Royal Society Publishing

The Rotation of Liquid Helium II. II. The Theory of Mutual Friction in Uniformly Rotating Helium II

H. E. Hall, W. F. Vinen

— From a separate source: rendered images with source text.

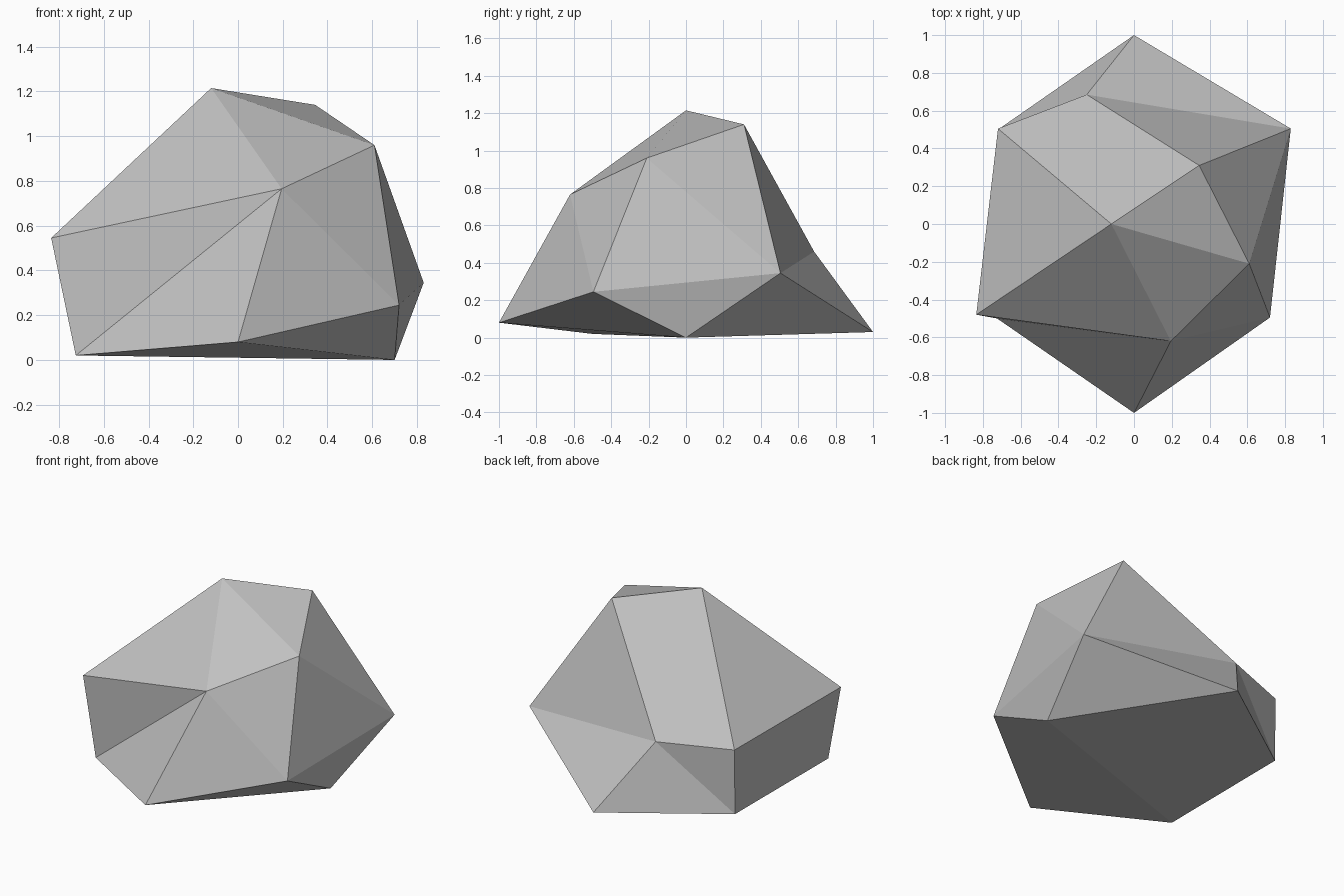
import bpy
import bmesh

default = bpy.data.objects.get("Cube")
if default:
    bpy.data.objects.remove(default)


def make_material(name, colour):
    mat = bpy.data.materials.new(name)
    mat.use_nodes = True
    mat.diffuse_color = colour
    mat.node_tree.nodes["Principled BSDF"].inputs["Base Color"].default_value = colour
    return mat


# Corners of the boulder, from the peak down to the foot
corners = {
    "peak": (-0.12, 0, 1.215),
    "crown_back": (0.345, 0.31, 1.14),
    "crown_left": (0.61, -0.21, 0.96),
    "brow": (0.195, -0.62, 0.765),
    "shoulder_front": (-0.835, -0.48, 0.545),
    "shoulder_back": (-0.72, 0.505, 0.46),
    "dent": (-0.25, 0.685, 0.46),
    "hip_back": (0.83, 0.505, 0.345),
    "hip_front": (0.72, -0.495, 0.245),
    "toe": (0, -1, 0.08),
    "foot_left": (0.70, 0, 0),
    "foot_right": (-0.725, -0.5, 0.02),
    "foot_back": (-0.72, 0.5, 0.02),
    "heel": (0, 1, 0.03),
}

# Flat facets, grouped by the side they make up
facets = {
    "top": [
        "peak crown_left crown_back",
        "peak brow crown_left",
        "peak shoulder_front brow",
        "peak shoulder_back shoulder_front",
        "peak crown_back dent shoulder_back",
    ],
    "front": [
        "brow shoulder_front foot_right",
        "brow foot_right toe",
        "brow toe hip_front",
        "brow hip_front crown_left",
    ],
    "left": [
        "crown_left hip_front hip_back",
        "crown_left hip_back crown_back",
        "hip_front foot_left hip_back",
        "foot_left heel hip_back",
    ],
    "back": [
        "crown_back hip_back dent",
        "hip_back heel dent",
        "heel foot_back dent",
        "foot_back shoulder_back dent",
    ],
    "right": ["shoulder_front shoulder_back foot_back foot_right"],
    "underside": [
        "foot_left foot_right foot_back heel",
        "toe foot_right foot_left",
        "toe foot_left hip_front",
    ],
}

bm = bmesh.new()
verts = {name: bm.verts.new(co) for name, co in corners.items()}
for side in facets.values():
    for facet in side:
        bm.faces.new([verts[name] for name in facet.split()])
bmesh.ops.recalc_face_normals(bm, faces=bm.faces)

mesh = bpy.data.meshes.new("boulder")
bm.to_mesh(mesh)
bm.free()
mesh.materials.append(make_material("stone grey", (0.53, 0.53, 0.53, 1)))
boulder = bpy.data.objects.new("boulder", mesh)
bpy.context.collection.objects.link(boulder)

A discussion is given of models for the rotation of helium II involving regions of concentrated vorticity, and it is shown thermodynamically that an arrangement of vortex lines is energetically preferable to an arrangement of vortex sheets. It is suggested that such models exhibit the property of mutual friction, owing to the possibility of collisions between normal fluid excitations and the regions of concentrated superfluid vorticity; the observed anisotropy of this mutual friction (part I of this paper) is consistent only with a vortex-line model, so that the theoretical decision in favour of this model is confirmed by experiment. A detailed calculation of the magnitude and temperature-dependence of this mutual friction is given for the quantized vortex-line model of Onsager (1949) and Feynman (1955). The vortex lines are treated as classical vortex lines belonging entirely to the superfluid. The force of mutual friction arising from the collision of rotons with these lines is calculated in terms of the roton-line collision diameter $\overline{\sigma}$, taking into account a tendency for the lines to drag the gas of excitations (i.e. the normal fluid) in their vicinity, and a transverse motion of the lines due to the Magnus effect. The calculated mutual friction contains two components: one parallel to, and one perpendicular to, (v$_{s}$-v$_{n}$). The magnitude of the former component agrees well with the experimental results if $\overline{\sigma}$ is taken to be about 10 angstrom. The agreement between theory and experiment confirms that the normal fluid is dragged by the lines, and shows that the spacing of the lines must be close to the theoretical value given by Feynman; but it provides no evidence for or against a motion of the lines due to the Magnus effect. A rough value for $\overline{\sigma}$ is calculated in an appendix, and shown to agree as well as can be expected with the value derived from experiment.